Document images with source code
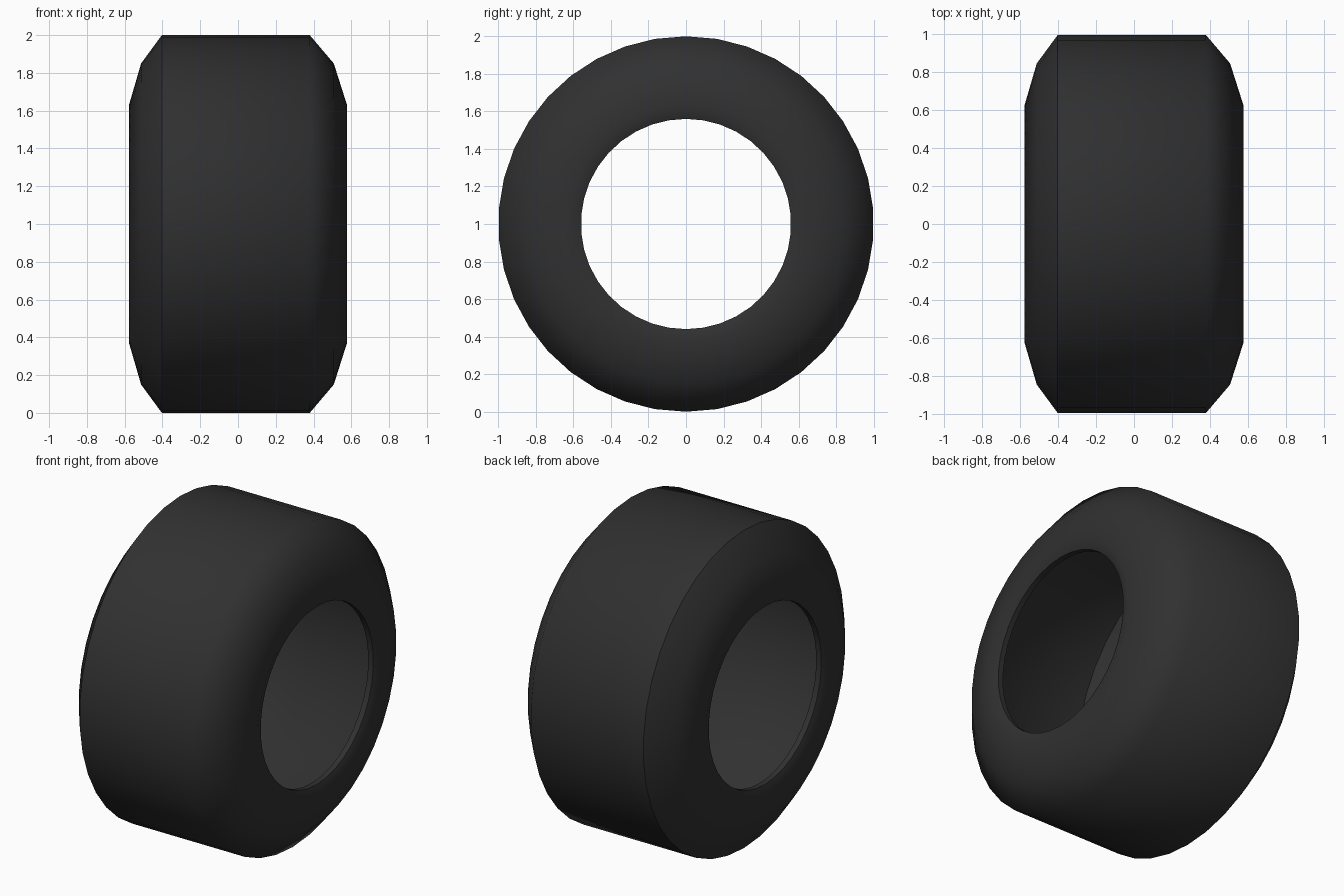
import bpy, bmesh, math

if "Cube" in bpy.data.objects:
    bpy.data.objects.remove(bpy.data.objects["Cube"])

SEGMENTS = 38

# Closed half-section of the tyre as (x, radius): outer skin, then hollow inner skin
outer = [(-0.55, 0.56), (-0.577, 0.63), (-0.513, 0.85), (-0.403, 1.0),
         (0.38, 1.0), (0.507, 0.85), (0.577, 0.63), (0.55, 0.56)]
inner = [(0.515, 0.56), (0.535, 0.63), (0.47, 0.83), (0.36, 0.96),
         (-0.38, 0.96), (-0.475, 0.83), (-0.535, 0.63), (-0.515, 0.56)]
profile = outer + inner

# Revolve the section around the x axis, with one vertex at the top
bm = bmesh.new()
rings = []
for i in range(SEGMENTS):
    a = 2 * math.pi * i / SEGMENTS
    rings.append([bm.verts.new((x, r * math.sin(a), 1 + r * math.cos(a)))
                  for x, r in profile])
n = len(profile)
for i in range(SEGMENTS):
    p, q = rings[i], rings[(i + 1) % SEGMENTS]
    for j in range(n):
        k = (j + 1) % n
        bm.faces.new((p[j], p[k], q[k], q[j]))
bmesh.ops.recalc_face_normals(bm, faces=bm.faces)

mesh = bpy.data.meshes.new("tyre")
bm.to_mesh(mesh)
bm.free()
tyre = bpy.data.objects.new("tyre", mesh)
bpy.context.collection.objects.link(tyre)

# Black rubber
rubber = bpy.data.materials.new("rubber")
rubber.diffuse_color = (0.03, 0.03, 0.03, 1)
rubber.use_nodes = True
rubber.node_tree.nodes["Principled BSDF"].inputs["Base Color"].default_value = rubber.diffuse_color
mesh.materials.append(rubber)

# Smooth rubber with sharp bead edges
bpy.context.view_layer.objects.active = tyre
tyre.select_set(True)
bpy.ops.object.shade_smooth_by_angle(angle=math.radians(50))
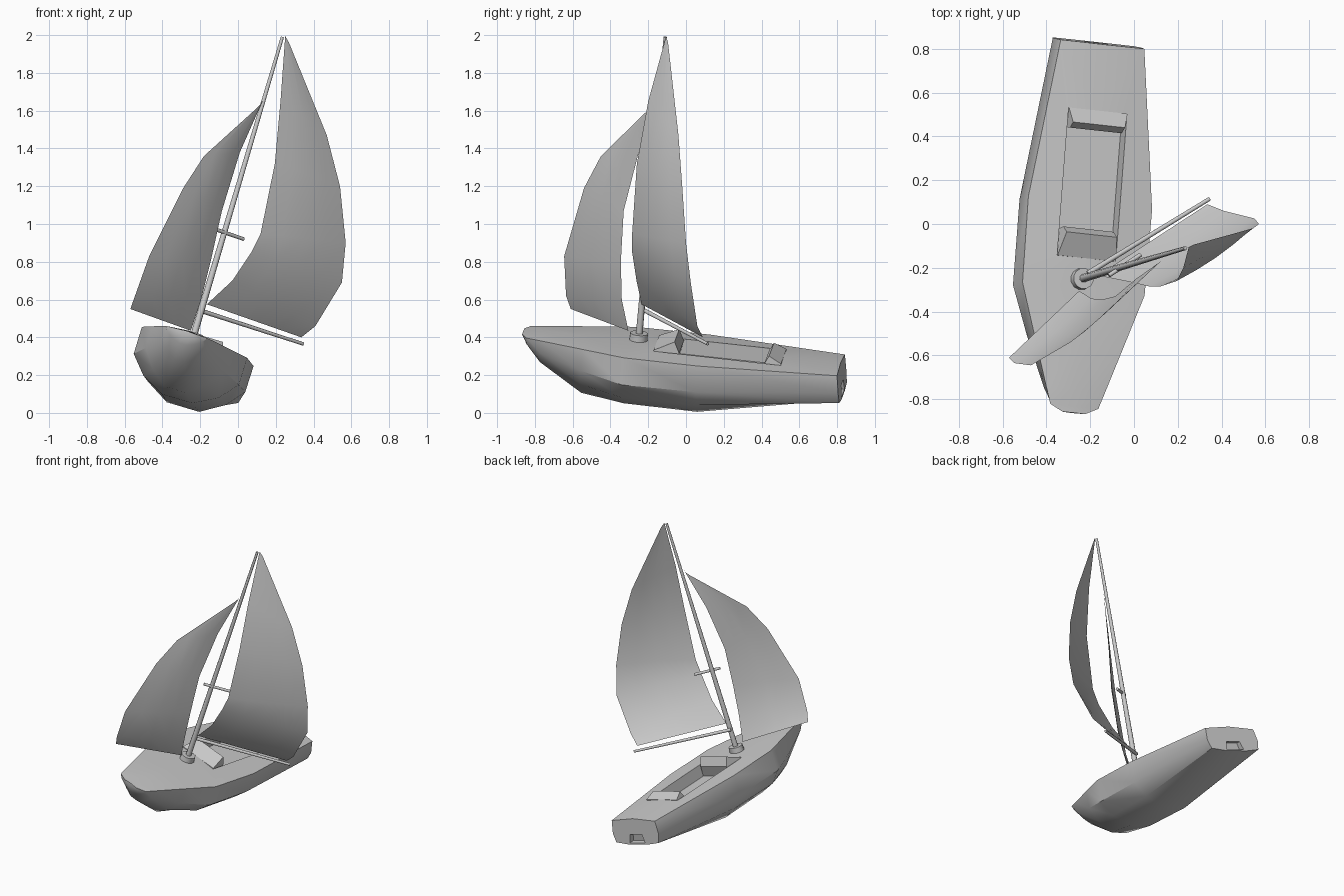
import bpy, bmesh, math
from mathutils import Vector, Matrix

if "Cube" in bpy.data.objects:
    bpy.data.objects.remove(bpy.data.objects["Cube"])

# heeled, slightly pitched boat frame: across, aft, up, origin on deck
R, F, U = Vector((.9535, -.1045, -.2818)), Vector((.077, .991, -.107)), Vector((.291, .085, .953))
BOAT = Matrix((R, F, U)).transposed().to_4x4()
BOAT.translation = (-.214, -.253, .412)


def make(name, verts, faces, matrix=None, angle=None):
    me = bpy.data.meshes.new(name)
    me.from_pydata([tuple(v) for v in verts], [], faces)
    if matrix:
        me.transform(matrix)
    bm = bmesh.new()
    bm.from_mesh(me)
    bmesh.ops.recalc_face_normals(bm, faces=bm.faces)
    bm.to_mesh(me)
    bm.free()
    ob = bpy.data.objects.new(name, me)
    bpy.context.collection.objects.link(ob)
    if angle:
        smooth(ob, angle)
    return ob


def activate(ob):
    bpy.ops.object.select_all(action='DESELECT')
    ob.select_set(True)
    bpy.context.view_layer.objects.active = ob


def smooth(ob, angle):
    activate(ob)
    bpy.ops.object.shade_smooth_by_angle(angle=math.radians(angle))


def rod(name, a, b, r1, r2, sides=8):
    a, b = Vector(a), Vector(b)
    d = b - a
    bpy.ops.mesh.primitive_cone_add(vertices=sides, radius1=r1, radius2=r2, depth=d.length,
                                    location=(a + b) / 2, rotation=d.to_track_quat('Z', 'Y').to_euler())
    bpy.context.object.name = name
    smooth(bpy.context.object, 50)


def prism(name, profile, w):
    """Side profile of (half width, aft, up) points extruded across the boat."""
    n = len(profile)
    verts = [(s * p[0] * w, p[1], p[2]) for s in (-1, 1) for p in profile]
    faces = [tuple(range(n)), tuple(range(n, 2 * n))]
    faces += [(i, (i + 1) % n, n + (i + 1) % n, n + i) for i in range(n)]
    return make(name, verts, faces, BOAT)


def cut(ob, cutter):
    m = ob.modifiers.new("cut", 'BOOLEAN')
    m.object = cutter
    m.operation = 'DIFFERENCE'
    m.solver = 'EXACT'
    activate(ob)
    bpy.ops.object.modifier_apply(modifier=m.name)
    bpy.data.objects.remove(cutter)


def sail(name, rows, belly, cols=4):
    """Sheet lofted between inner and outer edge points, bulging along belly."""
    verts, faces = [], []
    for k, (a, b) in enumerate(rows):
        a, b = Vector(a), Vector(b)
        s = math.sin(math.pi * k / (len(rows) - 1))
        for j in range(cols + 1):
            t = j / cols
            verts.append(a.lerp(b, t) + Vector(belly) * s * math.sin(math.pi * t))
    w = cols + 1
    for k in range(len(rows) - 1):
        for j in range(cols):
            i = k * w + j
            faces.append((i, i + 1, i + w + 1, i + w))
    make(name, verts, faces, angle=60)


# hull: aft position, then half section from deck edge to bottom
stations = [
    (-.61, [(.055, -.048), (.045, -.055), (.03, -.06), (.01, -.065)]),
    (-.58, [(.115, -.048), (.098, -.075), (.06, -.1), (.02, -.115)]),
    (-.505, [(.14, -.047), (.13, -.115), (.085, -.165), (.03, -.198)]),
    (-.27, [(.217, -.046), (.215, -.165), (.15, -.26), (.06, -.333)]),
    (-.04, [(.292, -.045), (.292, -.195), (.21, -.29), (.085, -.358)]),
    (.355, [(.296, -.045), (.294, -.19), (.215, -.285), (.09, -.36)]),
    (1.087, [(.2, -.045), (.212, -.135), (.195, -.195), (.09, -.208)]),
]
verts, faces, n = [], [], 9
for i, (y, half) in enumerate(stations):
    crown = half[0][1] + (.015 if i > 1 else .003)
    ring = [(0, crown)] + half + [(-x, z) for x, z in reversed(half)]
    aft = .02 if i == len(stations) - 1 else 0
    verts += [(x, y + aft * (-.045 - z) / .1 * .8, z) for x, z in ring]
for k in range(len(stations) - 1):
    for j in range(n):
        a, b = k * n + j, k * n + (j + 1) % n
        faces.append((a, b, b + n, a + n))
faces += [tuple(range(n)), tuple(range(len(verts) - n, len(verts)))]
hull = make("hull", verts, faces, BOAT)

# cockpit well and small transom notch
cut(hull, prism("well_cutter", [(1, .1, .1), (1, .78, .1), (1, .78, -.12), (1, .1, -.12)], .14))
cut(hull, prism("notch_cutter", [(1, 1.07, -.14), (1, 1.2, -.14), (1.3, 1.2, -.198), (1.3, 1.07, -.198)], .055))
smooth(hull, 35)

# raised ramps at both ends of the cockpit
prism("front_ramp", [(.14, .1, -.031), (.12, .205, .02), (.12, .235, -.04), (.139, .22, -.119), (.139, .1, -.119)], 1)
prism("rear_ramp", [(.14, .78, -.031), (.124, .712, .0), (.124, .69, -.045), (.139, .7, -.119), (.139, .78, -.119)], 1)

# spars
rod("mast", (-.24, -.25, .39), (.235, -.11, 1.99), .019, .009)
base = Vector((-.235, -.25, .405))
rod("mast_collar", base - U * .02, base + U * .018, .05, .048, 12)
rod("boom", (-.21, -.225, .545), (.345, .115, .365), .012, .009)
rod("spreader", (-.115, -.235, .97), (.03, -.14, .92), .01, .01)

# sails
sail("main_sail", [
    ((-.165, -.235, .575), (.335, .09, .40)),
    ((-.03, -.262, .70), (.41, .06, .46)),
    ((.07, -.285, .85), (.55, .025, .69)),
    ((.12, -.285, .95), (.57, 0, .90)),
    ((.195, -.26, 1.32), (.54, -.02, 1.20)),
    ((.225, -.20, 1.65), (.47, -.04, 1.47)),
    ((.25, -.105, 1.995), (.27, -.095, 1.96))], (.008, -.015, 0))
sail("fore_sail", [
    ((-.25, -.305, .435), (-.57, -.61, .55)),
    ((-.195, -.34, .60), (-.545, -.635, .62)),
    ((-.145, -.345, .80), (-.47, -.645, .83)),
    ((-.085, -.33, 1.07), (-.29, -.54, 1.19)),
    ((.01, -.25, 1.38), (-.18, -.45, 1.36)),
    ((.13, -.165, 1.65), (.11, -.18, 1.62))], (.012, -.012, 0))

=== Directions ===
Among the records above, find each line containing the string "True" and copy it.

=== Response area ===
rubber.use_nodes = True
tyre.select_set(True)
    ob.select_set(True)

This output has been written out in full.